Girl Meets World, the Disney Channel’s long-awaited Boy Meets World spin-off, premiers tonight. Except it’s not Disney’s typical audience of pre-teens who are awaiting this premiere—it’s people in their 20s who have been clamoring the loudest for this show about an eleven-year-old girl. And why? Because we millennials fucking love Boy Meets World.
For those unfamiliar, Boy Meets World aired on ABC from 1993 to 2000, as part of the network’s “TGIF” lineup of family-friendly programming. The titular boy was Cory Matthews (played by Ben Savage). He was in sixth grade when the series began. His parents were happily married. He had an older brother (Eric, played by Will Friedle) and a younger sister (Morgan, played brilliantly by Lily Nicksay, then forgettably by Lindsay Ridgeway). His best friend was Shawn Hunter (Rider Strong) and the object of his affections was Topanga Lawrence (Danielle Fishel). Most important, though, was his next-door neighbor and perpetual teacher, Mr. Feeny (William Daniels), who was the show’s voice of reason and guiding light.
But all that sounds pretty cookie-cutter. It doesn’t really capture the enduring appeal of Boy Meets World. So what does? What accounts for the enthusiasm for Cory and Topanga’s return? Continue reading
In case you somehow missed it, The Office aired its series finale last week. Now, I’m on the record with my problems with that show, and fans seemed to like the finale a lot, so I won’t rain on their parade with my criticisms of it. But it brought to mind a problem I have with series finales in general: It really bothers me when characters in TV finales act like they know they’re in a TV finale.

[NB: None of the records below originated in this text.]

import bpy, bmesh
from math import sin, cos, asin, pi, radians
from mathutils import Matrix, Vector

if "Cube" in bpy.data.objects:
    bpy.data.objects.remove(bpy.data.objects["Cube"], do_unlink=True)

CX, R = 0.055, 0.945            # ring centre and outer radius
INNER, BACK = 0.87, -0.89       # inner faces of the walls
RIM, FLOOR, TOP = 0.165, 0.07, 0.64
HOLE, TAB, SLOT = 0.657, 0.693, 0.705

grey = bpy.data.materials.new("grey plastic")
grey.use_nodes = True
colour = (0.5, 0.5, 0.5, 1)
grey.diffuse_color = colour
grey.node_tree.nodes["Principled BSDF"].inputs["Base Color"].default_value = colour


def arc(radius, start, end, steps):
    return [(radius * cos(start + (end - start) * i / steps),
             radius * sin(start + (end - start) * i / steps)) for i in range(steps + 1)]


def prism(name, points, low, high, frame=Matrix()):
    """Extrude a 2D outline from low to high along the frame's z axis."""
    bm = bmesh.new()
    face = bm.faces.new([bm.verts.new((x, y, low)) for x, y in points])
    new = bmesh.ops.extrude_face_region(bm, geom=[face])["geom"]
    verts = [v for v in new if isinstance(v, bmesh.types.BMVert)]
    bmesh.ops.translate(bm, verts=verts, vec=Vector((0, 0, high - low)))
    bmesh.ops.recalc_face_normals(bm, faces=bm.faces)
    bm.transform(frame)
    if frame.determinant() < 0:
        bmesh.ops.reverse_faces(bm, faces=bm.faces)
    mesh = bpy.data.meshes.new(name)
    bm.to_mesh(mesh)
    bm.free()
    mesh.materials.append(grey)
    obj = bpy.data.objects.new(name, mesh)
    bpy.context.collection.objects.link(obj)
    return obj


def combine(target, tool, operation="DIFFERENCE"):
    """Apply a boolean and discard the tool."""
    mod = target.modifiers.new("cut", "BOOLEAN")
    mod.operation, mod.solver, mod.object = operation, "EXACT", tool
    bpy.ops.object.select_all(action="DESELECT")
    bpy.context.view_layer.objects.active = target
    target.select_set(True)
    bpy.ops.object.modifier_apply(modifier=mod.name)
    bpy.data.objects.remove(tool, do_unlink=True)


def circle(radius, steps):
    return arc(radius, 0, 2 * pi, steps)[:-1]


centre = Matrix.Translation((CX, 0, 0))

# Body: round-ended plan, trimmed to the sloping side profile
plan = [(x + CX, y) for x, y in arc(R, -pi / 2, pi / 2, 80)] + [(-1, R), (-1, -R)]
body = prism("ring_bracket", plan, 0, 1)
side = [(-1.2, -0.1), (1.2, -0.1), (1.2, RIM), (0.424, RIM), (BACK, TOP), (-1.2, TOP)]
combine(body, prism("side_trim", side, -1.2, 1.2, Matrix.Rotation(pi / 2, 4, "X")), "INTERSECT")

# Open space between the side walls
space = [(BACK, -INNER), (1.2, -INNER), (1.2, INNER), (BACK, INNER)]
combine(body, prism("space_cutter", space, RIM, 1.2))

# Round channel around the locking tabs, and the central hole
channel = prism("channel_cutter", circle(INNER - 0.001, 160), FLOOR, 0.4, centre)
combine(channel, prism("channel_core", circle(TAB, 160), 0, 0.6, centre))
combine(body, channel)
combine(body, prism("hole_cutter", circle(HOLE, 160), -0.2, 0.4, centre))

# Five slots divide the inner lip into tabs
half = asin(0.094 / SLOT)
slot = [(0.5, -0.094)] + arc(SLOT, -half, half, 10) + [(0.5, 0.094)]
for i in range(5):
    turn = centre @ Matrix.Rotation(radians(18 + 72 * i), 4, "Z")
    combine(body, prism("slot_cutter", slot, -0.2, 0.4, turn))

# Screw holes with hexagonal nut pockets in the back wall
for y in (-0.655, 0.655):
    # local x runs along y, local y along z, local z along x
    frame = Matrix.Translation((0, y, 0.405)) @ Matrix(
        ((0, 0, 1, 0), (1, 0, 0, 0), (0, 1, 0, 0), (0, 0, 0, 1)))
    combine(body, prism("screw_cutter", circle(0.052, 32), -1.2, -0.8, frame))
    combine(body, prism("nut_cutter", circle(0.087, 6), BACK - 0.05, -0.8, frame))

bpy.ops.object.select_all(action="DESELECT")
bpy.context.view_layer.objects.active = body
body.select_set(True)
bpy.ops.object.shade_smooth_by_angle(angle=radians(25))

This is a very common problem, especially with comedies. Plot-driven shows can spend their finales concluding whatever series-long arcs it has been developing: (Spoilers) The Sopranos settled Tony’s war with New York, Battlestar Galactica found “Earth,” Lost explained the Island (kind of), etc. But shows that are more character-driven end up filling the time with a lot of “finale talk.” Continue reading
What we read while tripping over the power cord at the Superdome…
What we read while debating the merits of Spandau Ballet…
What we read while watching Bin Laden watch himself…
It seems an obvious question: How come no good television shows have been made about the American college experience? Tonight, NBC debuts Community, a hitherto critically regarded comedy about a diverse group of community college students—few of whom are actually of college age. By my count, it’s the third major television show set at a college, and the other two are Felicity and Undeclared, so you know how loosely I’m using “major.”*
*It’s very possible I’ve forgotten another show, but believe me, I thought about it for a long time.
While the college landscape has been neglected, there has been nothing short of a plethora of high school dramas. Beverly Hills 90210 appears to have started the trend, with shows such as Dawson’s Creek, Freaks and Geeks, Gilmore Girls, The O.C., One Tree Hill, Friday Night Lights, Veronica Mars, and Gossip Girl following suit. On the other end of the spectrum, there have been a number of comedies about 20-something singles, most notably Friends and How I Met Your Mother.